Am I the only one who thought of Huck Finn and the Mississippi when I read Efren Gerardino’s post about the river of his youth in the Philippines? There was the absence of fences and boundaries, the openness and sense of possibility – an American story but also the story of childhood everywhere. Efren remembered “the good life” even though he and his friends had very little, materially. Childhood is a commons. Where it is abundant, children can feel rich so long as they have food to eat.

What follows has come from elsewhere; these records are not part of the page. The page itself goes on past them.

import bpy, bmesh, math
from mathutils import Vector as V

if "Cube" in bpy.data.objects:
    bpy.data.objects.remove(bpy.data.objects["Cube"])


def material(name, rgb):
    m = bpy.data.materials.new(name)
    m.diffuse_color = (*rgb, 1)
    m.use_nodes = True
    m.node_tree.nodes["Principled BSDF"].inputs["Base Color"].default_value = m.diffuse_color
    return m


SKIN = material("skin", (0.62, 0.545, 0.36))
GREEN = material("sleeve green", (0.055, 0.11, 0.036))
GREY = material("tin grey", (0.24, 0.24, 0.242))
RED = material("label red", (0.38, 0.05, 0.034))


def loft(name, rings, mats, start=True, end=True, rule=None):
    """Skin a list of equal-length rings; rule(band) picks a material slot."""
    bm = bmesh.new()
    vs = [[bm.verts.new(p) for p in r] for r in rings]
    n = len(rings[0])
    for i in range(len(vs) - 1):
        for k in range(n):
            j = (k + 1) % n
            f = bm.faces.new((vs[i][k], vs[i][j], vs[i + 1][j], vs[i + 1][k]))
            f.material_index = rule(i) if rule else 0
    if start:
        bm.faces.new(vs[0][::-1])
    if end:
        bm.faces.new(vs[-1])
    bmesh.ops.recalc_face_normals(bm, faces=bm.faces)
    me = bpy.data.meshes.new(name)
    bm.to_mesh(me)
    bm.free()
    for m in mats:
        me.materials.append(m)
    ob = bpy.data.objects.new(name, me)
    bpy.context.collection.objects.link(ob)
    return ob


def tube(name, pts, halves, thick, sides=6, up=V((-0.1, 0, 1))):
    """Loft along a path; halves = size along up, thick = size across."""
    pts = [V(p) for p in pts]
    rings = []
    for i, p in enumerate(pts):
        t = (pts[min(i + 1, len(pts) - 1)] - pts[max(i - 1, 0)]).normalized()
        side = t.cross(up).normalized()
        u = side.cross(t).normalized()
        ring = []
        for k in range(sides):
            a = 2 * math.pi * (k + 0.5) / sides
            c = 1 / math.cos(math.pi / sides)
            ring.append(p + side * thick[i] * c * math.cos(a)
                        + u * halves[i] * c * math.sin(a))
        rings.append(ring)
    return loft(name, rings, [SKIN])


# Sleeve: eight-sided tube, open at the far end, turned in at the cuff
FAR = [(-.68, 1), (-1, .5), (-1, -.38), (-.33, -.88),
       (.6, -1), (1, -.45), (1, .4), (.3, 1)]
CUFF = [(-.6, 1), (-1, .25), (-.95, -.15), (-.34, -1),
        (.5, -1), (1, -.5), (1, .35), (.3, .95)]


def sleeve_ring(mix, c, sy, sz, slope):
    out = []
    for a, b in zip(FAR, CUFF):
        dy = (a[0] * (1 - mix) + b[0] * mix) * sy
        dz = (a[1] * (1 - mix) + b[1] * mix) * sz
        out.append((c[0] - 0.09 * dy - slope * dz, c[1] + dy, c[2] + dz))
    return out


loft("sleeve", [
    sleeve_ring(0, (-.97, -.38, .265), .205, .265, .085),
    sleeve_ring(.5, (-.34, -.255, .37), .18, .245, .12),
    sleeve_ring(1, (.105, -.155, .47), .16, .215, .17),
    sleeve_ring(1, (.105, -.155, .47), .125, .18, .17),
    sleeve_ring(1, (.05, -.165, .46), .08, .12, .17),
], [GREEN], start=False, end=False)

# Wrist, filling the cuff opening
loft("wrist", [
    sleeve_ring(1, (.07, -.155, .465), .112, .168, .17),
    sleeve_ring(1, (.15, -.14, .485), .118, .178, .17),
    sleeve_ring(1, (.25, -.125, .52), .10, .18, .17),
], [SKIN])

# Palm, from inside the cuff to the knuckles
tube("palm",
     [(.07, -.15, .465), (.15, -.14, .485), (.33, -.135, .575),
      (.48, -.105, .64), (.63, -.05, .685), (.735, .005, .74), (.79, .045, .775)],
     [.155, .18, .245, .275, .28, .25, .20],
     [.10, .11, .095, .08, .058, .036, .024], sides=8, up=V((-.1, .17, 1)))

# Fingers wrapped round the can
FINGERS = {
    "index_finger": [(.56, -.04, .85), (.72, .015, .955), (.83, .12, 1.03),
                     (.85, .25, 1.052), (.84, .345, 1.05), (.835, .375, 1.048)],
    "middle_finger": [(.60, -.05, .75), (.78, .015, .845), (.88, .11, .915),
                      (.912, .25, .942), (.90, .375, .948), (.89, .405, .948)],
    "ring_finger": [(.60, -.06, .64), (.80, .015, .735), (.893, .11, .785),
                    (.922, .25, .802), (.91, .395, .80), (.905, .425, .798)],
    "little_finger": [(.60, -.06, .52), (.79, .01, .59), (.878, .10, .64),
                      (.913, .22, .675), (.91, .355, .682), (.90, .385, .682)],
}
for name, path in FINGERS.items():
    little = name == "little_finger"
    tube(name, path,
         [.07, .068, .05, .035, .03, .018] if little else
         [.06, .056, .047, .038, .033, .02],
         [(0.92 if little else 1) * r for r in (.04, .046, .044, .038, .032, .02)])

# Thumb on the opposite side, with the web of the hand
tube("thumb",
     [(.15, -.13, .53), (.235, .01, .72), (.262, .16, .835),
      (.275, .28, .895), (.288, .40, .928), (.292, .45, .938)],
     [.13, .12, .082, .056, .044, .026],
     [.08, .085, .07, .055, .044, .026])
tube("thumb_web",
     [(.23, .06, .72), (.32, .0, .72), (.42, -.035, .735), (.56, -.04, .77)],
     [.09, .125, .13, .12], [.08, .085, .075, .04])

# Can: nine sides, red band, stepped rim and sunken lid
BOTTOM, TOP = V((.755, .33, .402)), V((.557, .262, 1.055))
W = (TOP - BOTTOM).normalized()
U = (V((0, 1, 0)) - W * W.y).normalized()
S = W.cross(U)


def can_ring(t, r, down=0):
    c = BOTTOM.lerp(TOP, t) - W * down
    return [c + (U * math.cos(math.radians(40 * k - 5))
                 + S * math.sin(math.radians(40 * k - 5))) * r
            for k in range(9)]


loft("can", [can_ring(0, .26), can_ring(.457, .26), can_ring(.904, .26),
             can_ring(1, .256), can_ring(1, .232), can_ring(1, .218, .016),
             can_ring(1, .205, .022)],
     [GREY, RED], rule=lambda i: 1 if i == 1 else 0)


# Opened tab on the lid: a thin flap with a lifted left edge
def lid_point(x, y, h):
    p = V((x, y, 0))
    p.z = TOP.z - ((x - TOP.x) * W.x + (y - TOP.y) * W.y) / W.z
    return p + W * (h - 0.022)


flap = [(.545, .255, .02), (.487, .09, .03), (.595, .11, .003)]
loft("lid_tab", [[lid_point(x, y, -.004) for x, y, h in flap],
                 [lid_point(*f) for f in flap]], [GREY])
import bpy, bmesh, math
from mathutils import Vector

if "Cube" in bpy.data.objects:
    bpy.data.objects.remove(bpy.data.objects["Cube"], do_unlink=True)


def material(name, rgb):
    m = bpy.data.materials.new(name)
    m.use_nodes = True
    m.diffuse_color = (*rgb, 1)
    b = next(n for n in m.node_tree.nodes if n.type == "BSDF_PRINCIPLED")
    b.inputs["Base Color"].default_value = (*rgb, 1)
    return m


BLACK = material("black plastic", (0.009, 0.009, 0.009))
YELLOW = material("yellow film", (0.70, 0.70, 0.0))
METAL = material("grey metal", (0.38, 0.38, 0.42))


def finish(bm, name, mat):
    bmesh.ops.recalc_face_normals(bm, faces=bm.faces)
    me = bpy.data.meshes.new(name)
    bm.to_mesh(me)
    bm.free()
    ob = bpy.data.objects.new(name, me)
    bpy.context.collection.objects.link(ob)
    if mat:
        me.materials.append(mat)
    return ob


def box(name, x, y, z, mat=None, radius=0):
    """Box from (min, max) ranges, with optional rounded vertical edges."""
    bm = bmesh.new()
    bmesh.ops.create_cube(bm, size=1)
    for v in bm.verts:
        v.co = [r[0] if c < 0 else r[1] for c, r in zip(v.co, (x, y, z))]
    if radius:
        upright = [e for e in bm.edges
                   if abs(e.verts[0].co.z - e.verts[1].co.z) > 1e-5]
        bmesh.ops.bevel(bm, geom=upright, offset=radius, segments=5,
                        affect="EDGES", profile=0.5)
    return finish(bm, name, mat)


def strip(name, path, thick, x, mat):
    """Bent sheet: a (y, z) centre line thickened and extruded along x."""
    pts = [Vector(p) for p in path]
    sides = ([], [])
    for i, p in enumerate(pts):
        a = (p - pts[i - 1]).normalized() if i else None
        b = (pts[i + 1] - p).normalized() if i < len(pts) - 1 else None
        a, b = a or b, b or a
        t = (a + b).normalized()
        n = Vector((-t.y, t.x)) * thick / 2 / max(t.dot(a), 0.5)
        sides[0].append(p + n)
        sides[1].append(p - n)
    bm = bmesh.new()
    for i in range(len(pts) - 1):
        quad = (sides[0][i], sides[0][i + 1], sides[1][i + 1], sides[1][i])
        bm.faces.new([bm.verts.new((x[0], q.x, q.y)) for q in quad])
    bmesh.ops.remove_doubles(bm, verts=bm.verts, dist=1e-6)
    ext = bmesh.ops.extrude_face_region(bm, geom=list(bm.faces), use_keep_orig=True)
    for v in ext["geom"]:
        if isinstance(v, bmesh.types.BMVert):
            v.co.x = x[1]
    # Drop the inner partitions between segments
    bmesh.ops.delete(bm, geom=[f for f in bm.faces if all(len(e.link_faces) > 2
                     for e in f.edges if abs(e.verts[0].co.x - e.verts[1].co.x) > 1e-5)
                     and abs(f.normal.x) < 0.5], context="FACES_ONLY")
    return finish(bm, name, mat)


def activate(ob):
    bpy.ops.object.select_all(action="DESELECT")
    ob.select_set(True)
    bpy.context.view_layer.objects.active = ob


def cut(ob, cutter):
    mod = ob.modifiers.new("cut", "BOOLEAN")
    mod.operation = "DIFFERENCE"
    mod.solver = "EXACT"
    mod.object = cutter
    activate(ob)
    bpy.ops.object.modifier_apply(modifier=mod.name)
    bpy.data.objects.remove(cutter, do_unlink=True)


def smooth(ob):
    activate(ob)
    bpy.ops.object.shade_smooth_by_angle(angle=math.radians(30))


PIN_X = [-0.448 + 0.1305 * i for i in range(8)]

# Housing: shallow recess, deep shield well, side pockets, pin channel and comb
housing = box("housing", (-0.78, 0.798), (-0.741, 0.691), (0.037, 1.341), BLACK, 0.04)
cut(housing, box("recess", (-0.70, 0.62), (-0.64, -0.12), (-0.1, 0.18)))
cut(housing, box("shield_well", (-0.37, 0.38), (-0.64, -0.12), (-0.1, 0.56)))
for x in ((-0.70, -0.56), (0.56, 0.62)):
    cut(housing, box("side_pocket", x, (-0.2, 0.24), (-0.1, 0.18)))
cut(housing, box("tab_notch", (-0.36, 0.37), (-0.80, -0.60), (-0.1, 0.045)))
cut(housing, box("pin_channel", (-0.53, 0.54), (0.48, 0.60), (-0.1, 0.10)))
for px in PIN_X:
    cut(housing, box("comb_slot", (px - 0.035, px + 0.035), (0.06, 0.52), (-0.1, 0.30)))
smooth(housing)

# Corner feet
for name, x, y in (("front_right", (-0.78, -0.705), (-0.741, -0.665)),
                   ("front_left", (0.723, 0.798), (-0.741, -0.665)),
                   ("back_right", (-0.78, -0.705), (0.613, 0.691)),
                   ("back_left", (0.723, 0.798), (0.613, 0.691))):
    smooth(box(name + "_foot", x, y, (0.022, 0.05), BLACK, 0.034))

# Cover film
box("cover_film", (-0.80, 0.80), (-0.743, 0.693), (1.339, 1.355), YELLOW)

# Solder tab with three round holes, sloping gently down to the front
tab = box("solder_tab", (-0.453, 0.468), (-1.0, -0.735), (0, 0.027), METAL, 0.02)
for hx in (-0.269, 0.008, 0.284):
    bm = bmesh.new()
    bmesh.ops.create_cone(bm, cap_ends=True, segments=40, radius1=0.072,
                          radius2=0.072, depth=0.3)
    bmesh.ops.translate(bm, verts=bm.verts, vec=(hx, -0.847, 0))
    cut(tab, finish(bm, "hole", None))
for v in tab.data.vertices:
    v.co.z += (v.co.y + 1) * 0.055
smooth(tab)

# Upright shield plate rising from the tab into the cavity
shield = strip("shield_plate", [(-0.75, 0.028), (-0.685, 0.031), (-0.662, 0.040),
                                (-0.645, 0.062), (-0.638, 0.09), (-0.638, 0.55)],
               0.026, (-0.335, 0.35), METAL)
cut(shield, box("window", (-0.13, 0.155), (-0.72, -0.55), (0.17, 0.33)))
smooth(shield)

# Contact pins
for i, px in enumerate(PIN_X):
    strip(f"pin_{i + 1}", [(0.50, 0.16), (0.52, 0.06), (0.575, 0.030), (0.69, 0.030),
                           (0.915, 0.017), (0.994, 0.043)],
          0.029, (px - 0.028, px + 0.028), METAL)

The commons of my own childhood was abundant in its own way. We lived in an old, close-in Boston suburb, with meandering streets that followed the contours of the land. We played in the old aqua-duct, and at the swamp that formed a wooded basin behind the houses. By unspoken agreement, the entire neighborhood was open to us kids. We played football in one yard, wiffleball in another. We didn’t know the owners, and no one seemed to care.